Whoever Brad is, he’s apparently so compelling and cute that he incites a number of murder fantasies (so many, in fact, that an offshoot web community, KillNickCarter, is formed to accommodate these desires on less morally ambiguous grounds). In the convo on Johannes’ post, many folks were discussing the instability of Twin Peaks – specifically the notion, discussed by Johannes, Lara, Danielle, and probably other folks, that Lynch creates “no safe space” for the audience to view it. I think I put this into moral terms maybe preemptively, but remain fascinated by the connections between Lynch’s and Cooper’s moral ambiguities and destabilizations.

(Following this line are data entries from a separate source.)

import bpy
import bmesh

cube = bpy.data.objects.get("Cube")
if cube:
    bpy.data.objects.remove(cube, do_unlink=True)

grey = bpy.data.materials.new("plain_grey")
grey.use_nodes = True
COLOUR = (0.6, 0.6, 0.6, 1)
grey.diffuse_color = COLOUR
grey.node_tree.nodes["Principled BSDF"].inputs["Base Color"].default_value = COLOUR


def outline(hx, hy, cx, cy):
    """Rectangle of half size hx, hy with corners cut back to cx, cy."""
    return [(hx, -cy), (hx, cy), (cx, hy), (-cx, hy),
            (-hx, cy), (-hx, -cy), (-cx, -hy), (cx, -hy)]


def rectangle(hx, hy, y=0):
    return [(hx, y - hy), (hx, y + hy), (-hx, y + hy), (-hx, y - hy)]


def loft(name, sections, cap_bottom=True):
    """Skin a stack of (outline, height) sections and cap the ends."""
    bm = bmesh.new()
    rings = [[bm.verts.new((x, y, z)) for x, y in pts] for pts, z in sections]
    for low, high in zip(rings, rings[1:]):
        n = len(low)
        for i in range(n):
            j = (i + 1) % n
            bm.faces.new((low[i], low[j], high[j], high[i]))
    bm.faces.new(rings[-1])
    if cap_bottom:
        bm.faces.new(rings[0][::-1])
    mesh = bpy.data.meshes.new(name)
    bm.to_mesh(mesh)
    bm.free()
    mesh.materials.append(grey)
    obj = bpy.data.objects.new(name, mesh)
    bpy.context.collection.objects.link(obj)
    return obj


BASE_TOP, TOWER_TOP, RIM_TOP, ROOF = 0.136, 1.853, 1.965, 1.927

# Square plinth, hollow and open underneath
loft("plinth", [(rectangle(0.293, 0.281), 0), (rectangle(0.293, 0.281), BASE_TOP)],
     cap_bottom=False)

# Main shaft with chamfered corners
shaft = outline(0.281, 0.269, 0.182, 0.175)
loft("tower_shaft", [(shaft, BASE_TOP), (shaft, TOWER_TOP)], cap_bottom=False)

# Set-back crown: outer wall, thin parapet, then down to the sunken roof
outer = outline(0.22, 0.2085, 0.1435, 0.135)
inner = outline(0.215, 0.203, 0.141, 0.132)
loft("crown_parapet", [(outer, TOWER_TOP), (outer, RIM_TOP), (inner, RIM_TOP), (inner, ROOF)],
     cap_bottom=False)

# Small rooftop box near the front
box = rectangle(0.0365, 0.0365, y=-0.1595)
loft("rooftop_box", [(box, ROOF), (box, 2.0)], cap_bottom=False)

Cooper works similarly to Lynch, but is perhaps more direct about interrogating the (a)moralities on display in his novels – or maybe not – it’s been a while, honestly, since I’ve seen Twin Peaks. In comparison with the George Miles books, The Sluts is perhaps the most straightforward of Cooper’s work in addressing morality, maybe because it’s straight comedy in places. The “Board” section, for instance, indirectly comments on Cooper’s work and its reception. From my review:

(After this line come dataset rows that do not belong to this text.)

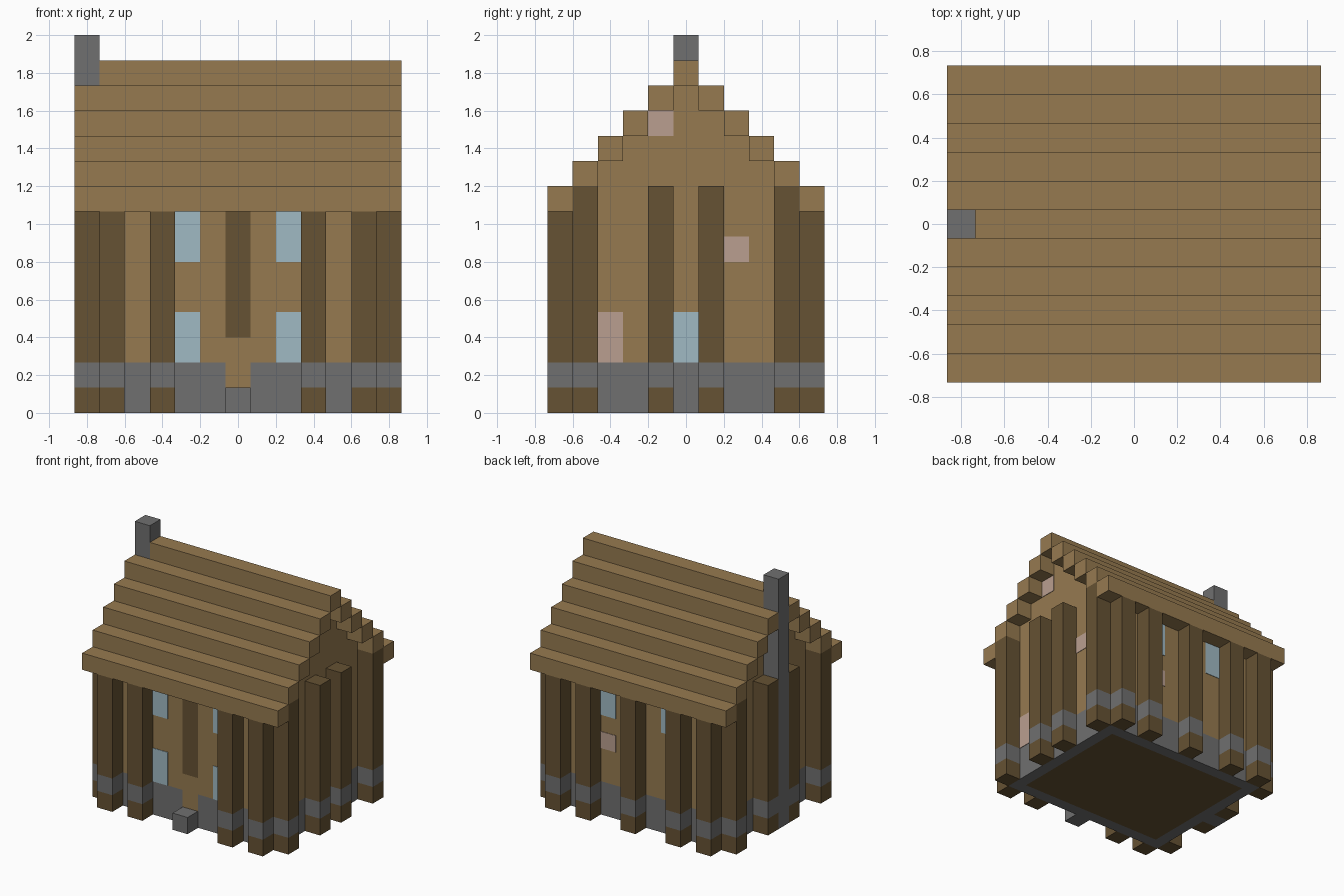
import bpy
import bmesh
from mathutils import Vector

cube = bpy.data.objects.get("Cube")
if cube:
    bpy.data.objects.remove(cube, do_unlink=True)

U = 2 / 15          # one building block
PLATE = 0.03        # thickness of painted plates, in blocks


def material(name, rgb):
    # sRGB 0-255 to linear
    lin = [((c / 255 + 0.055) / 1.055) ** 2.4 for c in rgb] + [1]
    m = bpy.data.materials.new(name)
    m.use_nodes = True
    m.diffuse_color = lin
    m.node_tree.nodes["Principled BSDF"].inputs["Base Color"].default_value = lin
    return m


PLANK = material("plank_wood", (150, 122, 80))
LOG = material("dark_log", (102, 82, 51))
STONE = material("grey_stone", (112, 112, 112))
GLASS = material("pale_blue_glass", (160, 186, 196))
PINK = material("dusty_pink", (186, 159, 144))


def finish(name, bm, *mats):
    bmesh.ops.recalc_face_normals(bm, faces=bm.faces)
    mesh = bpy.data.meshes.new(name)
    bm.to_mesh(mesh)
    bm.free()
    for m in mats:
        mesh.materials.append(m)
    ob = bpy.data.objects.new(name, mesh)
    bpy.context.collection.objects.link(ob)
    return ob


def box_mesh(lo, hi):
    # box between two corners given in blocks
    bm = bmesh.new()
    bmesh.ops.create_cube(bm, size=1)
    lo, hi = Vector(lo) * U, Vector(hi) * U
    for v in bm.verts:
        v.co = Vector([lo[a] if v.co[a] < 0 else hi[a] for a in range(3)])
    return bm


def box(name, lo, hi, mat):
    return finish(name, box_mesh(lo, hi), mat)


def post(name, i, j, top):
    # log with a stone band on the second block
    bm = box_mesh((i - .5, j - .5, 0), (i + .5, j + .5, top))
    for z in (1, 2):
        bmesh.ops.bisect_plane(bm, geom=bm.verts[:] + bm.edges[:] + bm.faces[:],
                               plane_co=(0, 0, z * U), plane_no=(0, 0, 1))
    for f in bm.faces:
        f.material_index = int(U < f.calc_center_median().z < 2 * U)
    finish(name, bm, LOG, STONE)


def wall_plate(name, side, n, z0, z1, mat):
    # flat painted panel on the front, back or right wall
    if side == "right":
        box(name, (5.5, n - .5, z0), (5.5 + PLATE, n + .5, z1), mat)
    else:
        s = -1 if side == "front" else 1
        ys = sorted((s * 4.5, s * (4.5 + PLATE)))
        box(name, (n - .5, ys[0], z0), (n + .5, ys[1], z1), mat)


# stone foundation with a dark floor set into its underside
bm = box_mesh((-5.5, -4.5, 0), (5.5, 4.5, 2))
bottom = min(bm.faces, key=lambda f: f.calc_center_median().z)
bmesh.ops.inset_region(bm, faces=[bottom], thickness=U)
bottom.material_index = 1
finish("foundation", bm, STONE, LOG)

# plank walls with stepped gables
half = [(4.5, 2), (4.5, 9)]
for k in range(9, 13):
    half += [(12.5 - k, k), (12.5 - k, k + 1)]
outline = half + [(-y, z) for y, z in reversed(half)]
bm = bmesh.new()
end = bm.faces.new([bm.verts.new((-5.5 * U, y * U, z * U)) for y, z in outline])
ext = bmesh.ops.extrude_face_region(bm, geom=[end])["geom"]
bmesh.ops.translate(bm, vec=(11 * U, 0, 0),
                    verts=[g for g in ext if isinstance(g, bmesh.types.BMVert)])
bm.faces.ensure_lookup_table()
finish("plank_walls", bm, PLANK)

# stepped roof boards
for j in range(1, 6):
    for s, label in ((-1, "front"), (1, "back")):
        box(f"roof_board_{label}_{j}", (-6.5, s * j - .5, 13 - j),
            (6.5, s * j + .5, 14 - j), PLANK)
box("roof_ridge", (-5.5, -.5, 13), (6.5, .5, 14), PLANK)

# chimney on the right-hand gable
box("chimney", (-6.5, -.5, 0), (-5.5, .5, 15), STONE)

# posts round the house
for s in (-1, 1):
    for i in (3, 5):
        post("front_post", s * i, -5, 8)
        post("back_post", s * i, 5, 8)
    for j in (-4, -1, 1, 4):
        post("gable_post", s * 6, j, 9)
post("back_middle_post", 0, 5, 8)

# door, lintel panel and step
wall_plate("door", "front", 0, 1, 3, PLANK)
wall_plate("panel_above_door", "front", 0, 3, 8, LOG)
box("door_step", (-.5, -5.5, 0), (.5, -4.5, 1), STONE)

# windows
for i in (-2, 2):
    wall_plate("front_lower_window", "front", i, 2, 4, GLASS)
    wall_plate("front_upper_window", "front", i, 6, 8, GLASS)
    wall_plate("back_window", "back", i, 6, 8, GLASS)
wall_plate("gable_window", "right", 0, 2, 4, GLASS)

# pink patches
wall_plate("low_pink_patch", "right", -3, 2, 4, PINK)
wall_plate("middle_pink_patch", "right", 2, 6, 7, PINK)
wall_plate("top_pink_patch", "right", -1, 11, 12, PINK)
wall_plate("back_pink_patch", "back", 2, 4, 5, PINK)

This section is the most self-reflexive of the novel, and the one which most openly comments on Cooper’s work and its reception; in it, we get a bevy of contrasting opinions about community members’ desires to either kill or save Brad. Perspectives range from recantings like “this whole thing is just sick porn and we’ve all been implicated” (126) to defenses like “our fantasy lives are not a police state” (130), and members express varying degrees of concern over their own morality: “underthegunguy,” for instance, asks, of his desire to see the alleged Stevie Sexed snuff video: “Does that make me an amoral moster? That’s a serious question” (139). When Elaine pops in to say, “Hi, everyone. I’m Brad’s girlfriend Elaine. I think some of you are mentally ill” (130), it seems clear that Cooper is using this polyvocality as a vehicle to air (and mock) some of the grievances he’s received in response to his other novels – accusations that he is sick, amoral, mentally ill, etc. The self-reflexivity through polyphony is tongue in cheek, and teems with ironic jabs aimed at anyone taking the story too seriously.
I wonder where you all might see Lynch (in Twin Peaks and elsewhere) fitting with Cooper in relation to self-reflexivity and comedy (esp in relation to the melodrama/parody/kitsch elements) – also how literature and film can/do work differently as comic vehicles when it comes to (morally/ethically/ideologically? can’t seem to land on the right word) fraught narratives – for instance, with regard to reinscriptions/deformations of dead-girl/female-objectifying tropes or whatever else.